This secular welcome dance (tari means 'dance') derives from a much older sacred dance called pendet, still danced in temples today by groups of women during odalan (temple anniversary rites). The purpose of pendet is to welcome ancestral deities recently descended from their heavenly abode to inhabit temple shrines for the duration of an odalan. Tair Panyembrama, as a secular counterpart to pendet, serves as a welcome not for deities, but for guests at weddings and public receptions, and also welcomes tourists to Bali at hotel performances.

4. Gambangan

Created in 1926 by renowned Kuta musician, I Wayan Lotring, Gambangan is a secular instrumental work for gamelan pelegongan, a smaller, sweeter ensemble than gamelan gong kebyar used primarily to accompany the traditional legon dance, from which the ensemble gets its name.
The title, Gambangan, which means' in the manner of gambang, alludes firstly to the fact that the principal melody of this piece incorporates a direct quotation from a work in the repertoire of gamelan gambang (a ritual form of gamelan played only during cremation and odalan rites) and, secondly, to the complex interlocking figuration played on gangsa (10-keyed metallophones), which mimics similar figuration executed on the instruments of the gamelan gambang ensemble.


5. Gambang

Created in the 1930s, Gambang is a one-movement instrumental work frequently used to bridge a lull in proceedings at official functions, for example when waiting for important guests to arrive. The cyclical form of this work lends itself perfectly to such a context, as it may be repeated continuously for as long as required.

The title, Gambang, refers to the fact that the principal melody is set in the characteristic syncopated rhythm of the sacred gamelan gambang ensemble (see 4 above). Apart from its irresistible melody, another 'earcatching' feature of Gambang is the complex melodic figuration executed on reong, an array of twelve tuned gongs suspended horizontally on a long wooden frame and played by up to four people.

6. Tabuh Bebarongan

Every Balinese village is served by three key temples, or pura, one at the mountain-end, a second in the centre and a third at the sea-end of the village - these are the Pura Puseh, Pura Desa and Pura Dalem. The last of these, the Pura Dalem (Death Temple), is the site of village purification rites, whose purpose is to keep omnipresent demons appeased and the village consequently free of famine, pestilence and any other calamity of a sinister supernatural origin that might befall it.
One of the more important and dramatic of these ceremonies is the annual Calonarang rite, in which the dual forces of good (represented by the lion-like Barong) and evil (embodied in the terrifying figure of the widow witch, Rangda) are rebalanced in such a way as to leave Barong with a slight advantage over his terrible rival, Rangda.
Tabuh Bebarongan, as an instrumental overture to the Calonarang rite, serves to alert the public milling about the temple to the imminent commencement of the rite.

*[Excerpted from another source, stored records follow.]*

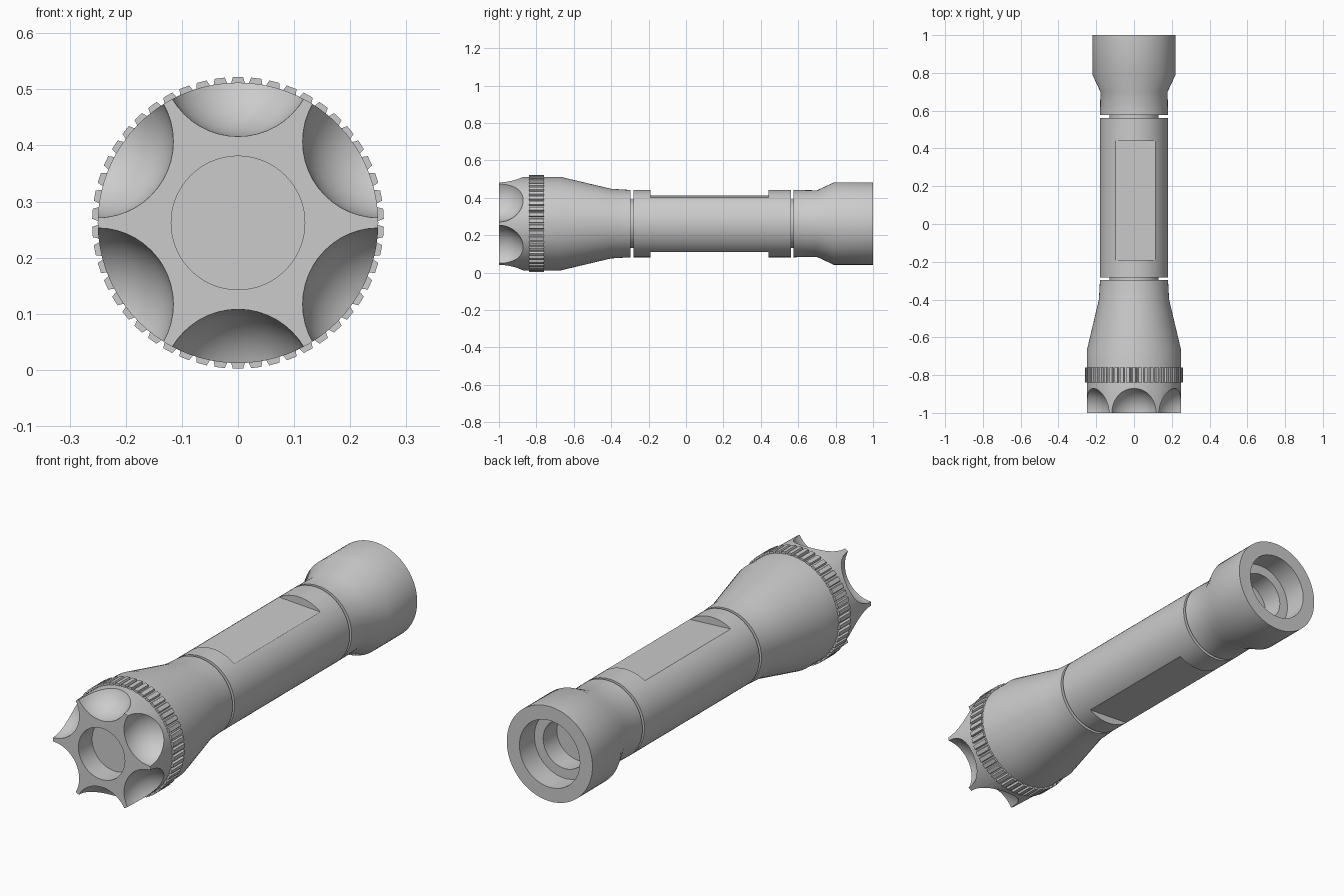
import bpy, bmesh
from math import sin, cos, pi, radians
from mathutils import Matrix

if "Cube" in bpy.data.objects:
    bpy.data.objects.remove(bpy.data.objects["Cube"])

ZC = 0.262      # height of the torch axis
SEG = 72


def make_object(name, bm):
    bmesh.ops.remove_doubles(bm, verts=bm.verts, dist=1e-5)
    bmesh.ops.recalc_face_normals(bm, faces=bm.faces)
    me = bpy.data.meshes.new(name)
    bm.to_mesh(me)
    bm.free()
    ob = bpy.data.objects.new(name, me)
    bpy.context.collection.objects.link(ob)
    return ob


def lathe(name, profile):
    """Revolve (y, radius) points about the torch axis."""
    bm = bmesh.new()
    verts = [bm.verts.new((0, y, ZC + r)) for y, r in profile]
    edges = [bm.edges.new(p) for p in zip(verts, verts[1:])]
    bmesh.ops.spin(bm, geom=verts + edges, cent=(0, 0, ZC), axis=(0, 1, 0),
                   angle=2 * pi, steps=SEG)
    return make_object(name, bm)


def cut(target, bm):
    cutter = make_object("cutter", bm)
    cutter.hide_render = True
    mod = target.modifiers.new("cut", 'BOOLEAN')
    mod.operation, mod.solver, mod.object = 'DIFFERENCE', 'EXACT', cutter
    bpy.context.view_layer.objects.active = target
    bpy.ops.object.modifier_apply(modifier=mod.name)
    bpy.data.objects.remove(cutter, do_unlink=True)


def smooth(ob):
    bpy.ops.object.select_all(action='DESELECT')
    ob.select_set(True)
    bpy.context.view_layer.objects.active = ob
    bpy.ops.object.shade_smooth_by_angle(angle=radians(30))


# Casing: front lens bore, head, grooved barrel, tail and stepped rear bore
casing = lathe("torch_casing", [
    (-0.90, 0), (-0.90, 0.119), (-1, 0.119), (-1, 0.25),
    (-0.67, 0.25), (-0.40, 0.186), (-0.296, 0.18),
    (-0.296, 0.13), (-0.282, 0.13), (-0.282, 0.18),
    (0.562, 0.18), (0.562, 0.13), (0.576, 0.13), (0.576, 0.18),
    (0.70, 0.178), (0.79, 0.22), (1, 0.22),
    (1, 0.155), (0.89, 0.155), (0.89, 0.11), (0.79, 0.11), (0.79, 0)])

# Six round scallops around the front rim
for i in range(6):
    a = radians(90 + 60 * i)
    bm = bmesh.new()
    bmesh.ops.create_uvsphere(
        bm, u_segments=48, v_segments=24, radius=0.136,
        matrix=Matrix.Translation((0.29 * cos(a), -1.0, ZC + 0.29 * sin(a))))
    cut(casing, bm)

# Slightly tilted grip flats on the top and bottom of the barrel
for a in (0.058, 0.058 + pi):
    bm = bmesh.new()
    bmesh.ops.create_cube(
        bm, size=1,
        matrix=Matrix.Translation((0, 0.125, ZC)) @ Matrix.Rotation(a, 4, 'Y')
        @ Matrix.Translation((0, 0, 0.1455 + 0.1)) @ Matrix.Diagonal((0.5, 0.63, 0.2, 1)))
    cut(casing, bm)
smooth(casing)

# Knurled ring with trapezoid teeth
TEETH = 50
bm = bmesh.new()
loops = []
for i in range(TEETH):
    for f, r in ((-0.40, 0.249), (-0.28, 0.26), (0.28, 0.26), (0.40, 0.249)):
        a = pi / 2 + (i + f) * 2 * pi / TEETH
        loops.append([bm.verts.new((q * cos(a), y, ZC + q * sin(a)))
                      for y, q in ((-0.84, 0.24), (-0.84, r), (-0.76, r), (-0.76, 0.24))])
for p, q in zip(loops, loops[1:] + loops[:1]):
    for j in range(4):
        k = (j + 1) % 4
        bm.faces.new((p[j], p[k], q[k], q[j]))
make_object("knurled_ring", bm)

7. Tair Cendrawasih

This kebyar-style dance composition was created in 1987 as a collaborative effort between two of Bali's leading contemporary gamelan performers and composers, I Nyoman Windha and I Wayan Berata. Cendrawasih means 'Bird of Paradise' and the dance, which depicts the atmosphere surrounding the courtship display of a mating pair of such birds, is realized onstage by two female dancers, the larger and stronger of whom represents the male bird.

8. Hujan Mas

Created in 1957 by the late celebrated musician and composer, I Wayan Gandra, Hujan Mas achieved immediate acclaim as a work of great ingenuity and appeal at its debut performance, given in the same year before then-Presiden Sukarno at his Bali residence in Tampaksiring, and has enjoyed continued popularity throughout southern Bali to the present day.
Hujan Mas (Golden Rain) is a programmatic work in kebyar style which translates the changing moods of a tropical thunderstorm into a teeming 'rain' of dazzling melodic and rhythmic effects issuing from the 'golden' (bronze) keys and gongs of the gamelan.

Sekaa Gong Tirta Sinar wishes to thank The Australia Museum (Sydney) for the use of its gamelan gong kebyar for rehearsals and performances. Contact Gary Watson at

Photos © 2004 Patricia Baillie

Back to the Calendar of Events 2004

Past Events
The Musicians
The Venue
The Instruments